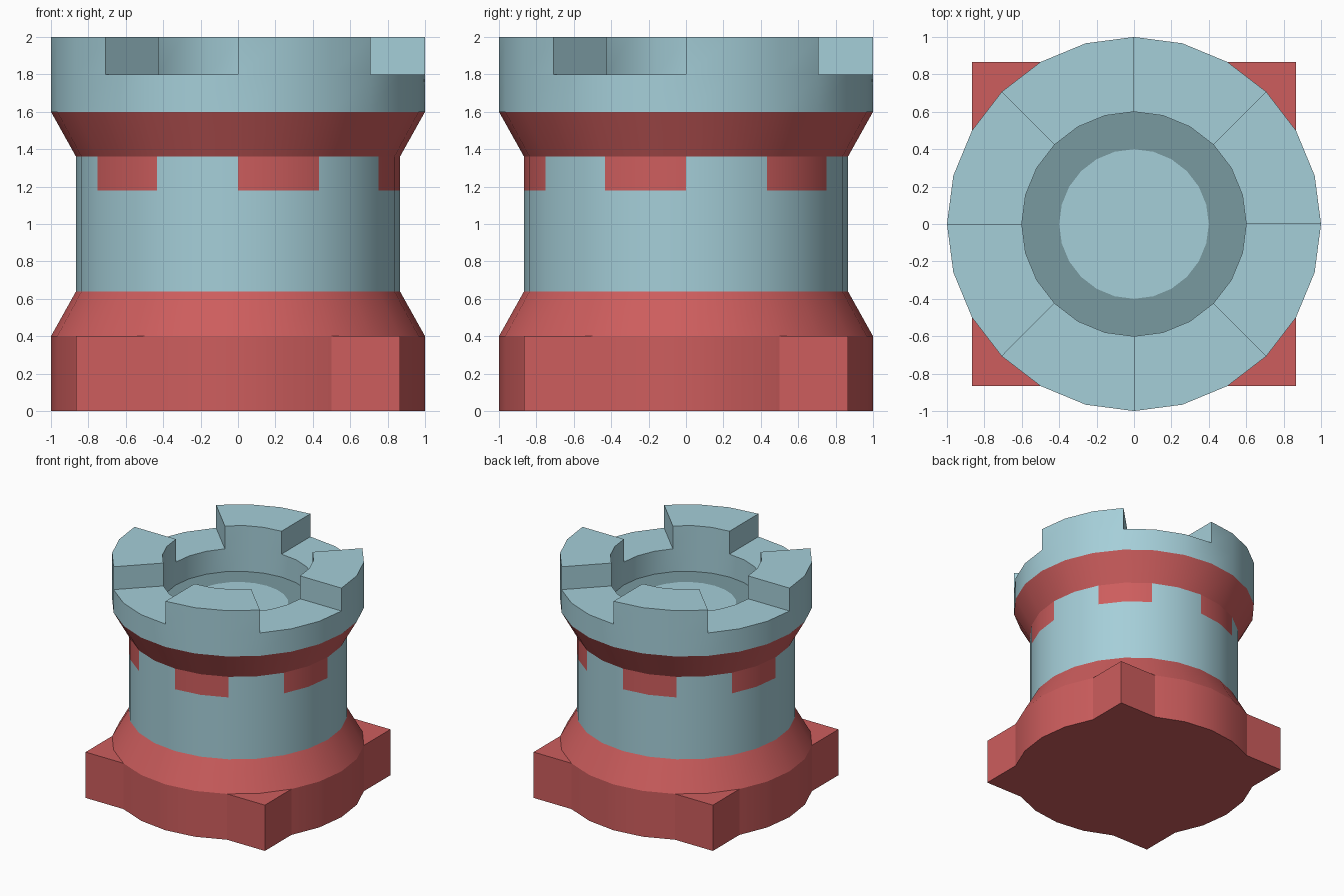
import bpy, bmesh, math

SIDES = 24
STEP = 360 / SIDES

cube = bpy.data.objects.get("Cube")
if cube:
    bpy.data.objects.remove(cube, do_unlink=True)


def material(name, rgb):
    mat = bpy.data.materials.new(name)
    mat.use_nodes = True
    mat.diffuse_color = (*rgb, 1)
    mat.node_tree.nodes["Principled BSDF"].inputs["Base Color"].default_value = (*rgb, 1)
    return mat


red = material("brick_red", (0.61, 0.11, 0.11))
stone = material("pale_blue_stone", (0.376, 0.62, 0.69))
dark = material("dark_stone", (0.19, 0.32, 0.35))


def revolve(profile, cap_start=False, cap_end=False, radius_factor=lambda angle: 1):
    """Turn a profile of (radius, height) points; return the mesh and its bands of faces."""
    bm = bmesh.new()
    rings = []
    for r, z in profile:
        ring = []
        for i in range(SIDES):
            a = math.radians(i * STEP)
            k = r * radius_factor(i * STEP)
            ring.append(bm.verts.new((k * math.cos(a), k * math.sin(a), z)))
        rings.append(ring)
    bands = []
    for low, high in zip(rings, rings[1:]):
        bands.append([bm.faces.new((low[i], low[(i + 1) % SIDES],
                                    high[(i + 1) % SIDES], high[i]))
                      for i in range(SIDES)])
    if cap_start:
        bm.faces.new(rings[0][::-1])
    if cap_end:
        bm.faces.new(rings[-1])
    return bm, bands


def finish(name, bm, *mats):
    mesh = bpy.data.meshes.new(name)
    bm.normal_update()
    bm.to_mesh(mesh)
    bm.free()
    for mat in mats:
        mesh.materials.append(mat)
    obj = bpy.data.objects.new(name, mesh)
    bpy.context.collection.objects.link(obj)
    bpy.ops.object.select_all(action="DESELECT")
    obj.select_set(True)
    bpy.context.view_layer.objects.active = obj
    bpy.ops.object.shade_smooth_by_angle(angle=math.radians(20))


# Round plinth whose diagonal points reach out to square corners
bm, _ = revolve([(1, 0), (1, 0.4)], True, True,
                lambda a: math.sqrt(1.5) if a % 90 == 45 else 1)
finish("plinth", bm, red)

# Sloped collars below and above the shaft
bm, _ = revolve([(1, 0.4), (0.866, 0.64)])
finish("lower_collar", bm, red)
bm, _ = revolve([(0.866, 1.36), (1, 1.6)])
finish("upper_collar", bm, red)

# Shaft, with red blocks on alternate pairs of faces under the collar
bm, bands = revolve([(0.866, 0.64), (0.866, 1.18), (0.866, 1.36)])
for i, face in enumerate(bands[1]):
    face.material_index = int(i * STEP % 60 >= 30)
finish("shaft", bm, stone, red)

# Parapet with a sunken floor and a dark ring around the floor
bm, bands = revolve([(1, 1.6), (1, 1.8), (0.6, 1.8), (0.6, 1.6), (0.4, 1.6)], cap_end=True)
for face in bands[3]:
    face.material_index = 1

# Four battlements raised from alternate eighths of the rim
raised = [f for i, f in enumerate(bands[1]) if i * STEP % 90 < 45]
result = bmesh.ops.extrude_face_region(bm, geom=raised)
bmesh.ops.translate(bm, vec=(0, 0, 0.2),
                    verts=[g for g in result["geom"] if isinstance(g, bmesh.types.BMVert)])
leftover = [f for f in raised if f.is_valid]
if leftover:
    bmesh.ops.delete(bm, geom=leftover, context="FACES_ONLY")
bmesh.ops.recalc_face_normals(bm, faces=bm.faces[:])
# The open-bottomed shell must face outward
bm.normal_update()
floor = min((f for f in bm.faces if len(f.verts) == SIDES), key=lambda f: f.calc_center_median().z)
if floor.normal.z < 0:
    bmesh.ops.reverse_faces(bm, faces=bm.faces[:])
finish("parapet", bm, stone, dark)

GOAL OF THE EXERCISE> Please give back, exactly as it stands above, the stretch from the line with "k = r * radius_factor(i * STEP)" through the line with "# Parapet with", and no line outside it.

WRITTEN ANSWER>
            k = r * radius_factor(i * STEP)
            ring.append(bm.verts.new((k * math.cos(a), k * math.sin(a), z)))
        rings.append(ring)
    bands = []
    for low, high in zip(rings, rings[1:]):
        bands.append([bm.faces.new((low[i], low[(i + 1) % SIDES],
                                    high[(i + 1) % SIDES], high[i]))
                      for i in range(SIDES)])
    if cap_start:
        bm.faces.new(rings[0][::-1])
    if cap_end:
        bm.faces.new(rings[-1])
    return bm, bands


def finish(name, bm, *mats):
    mesh = bpy.data.meshes.new(name)
    bm.normal_update()
    bm.to_mesh(mesh)
    bm.free()
    for mat in mats:
        mesh.materials.append(mat)
    obj = bpy.data.objects.new(name, mesh)
    bpy.context.collection.objects.link(obj)
    bpy.ops.object.select_all(action="DESELECT")
    obj.select_set(True)
    bpy.context.view_layer.objects.active = obj
    bpy.ops.object.shade_smooth_by_angle(angle=math.radians(20))


# Round plinth whose diagonal points reach out to square corners
bm, _ = revolve([(1, 0), (1, 0.4)], True, True,
                lambda a: math.sqrt(1.5) if a % 90 == 45 else 1)
finish("plinth", bm, red)

# Sloped collars below and above the shaft
bm, _ = revolve([(1, 0.4), (0.866, 0.64)])
finish("lower_collar", bm, red)
bm, _ = revolve([(0.866, 1.36), (1, 1.6)])
finish("upper_collar", bm, red)

# Shaft, with red blocks on alternate pairs of faces under the collar
bm, bands = revolve([(0.866, 0.64), (0.866, 1.18), (0.866, 1.36)])
for i, face in enumerate(bands[1]):
    face.material_index = int(i * STEP % 60 >= 30)
finish("shaft", bm, stone, red)

# Parapet with a sunken floor and a dark ring around the floor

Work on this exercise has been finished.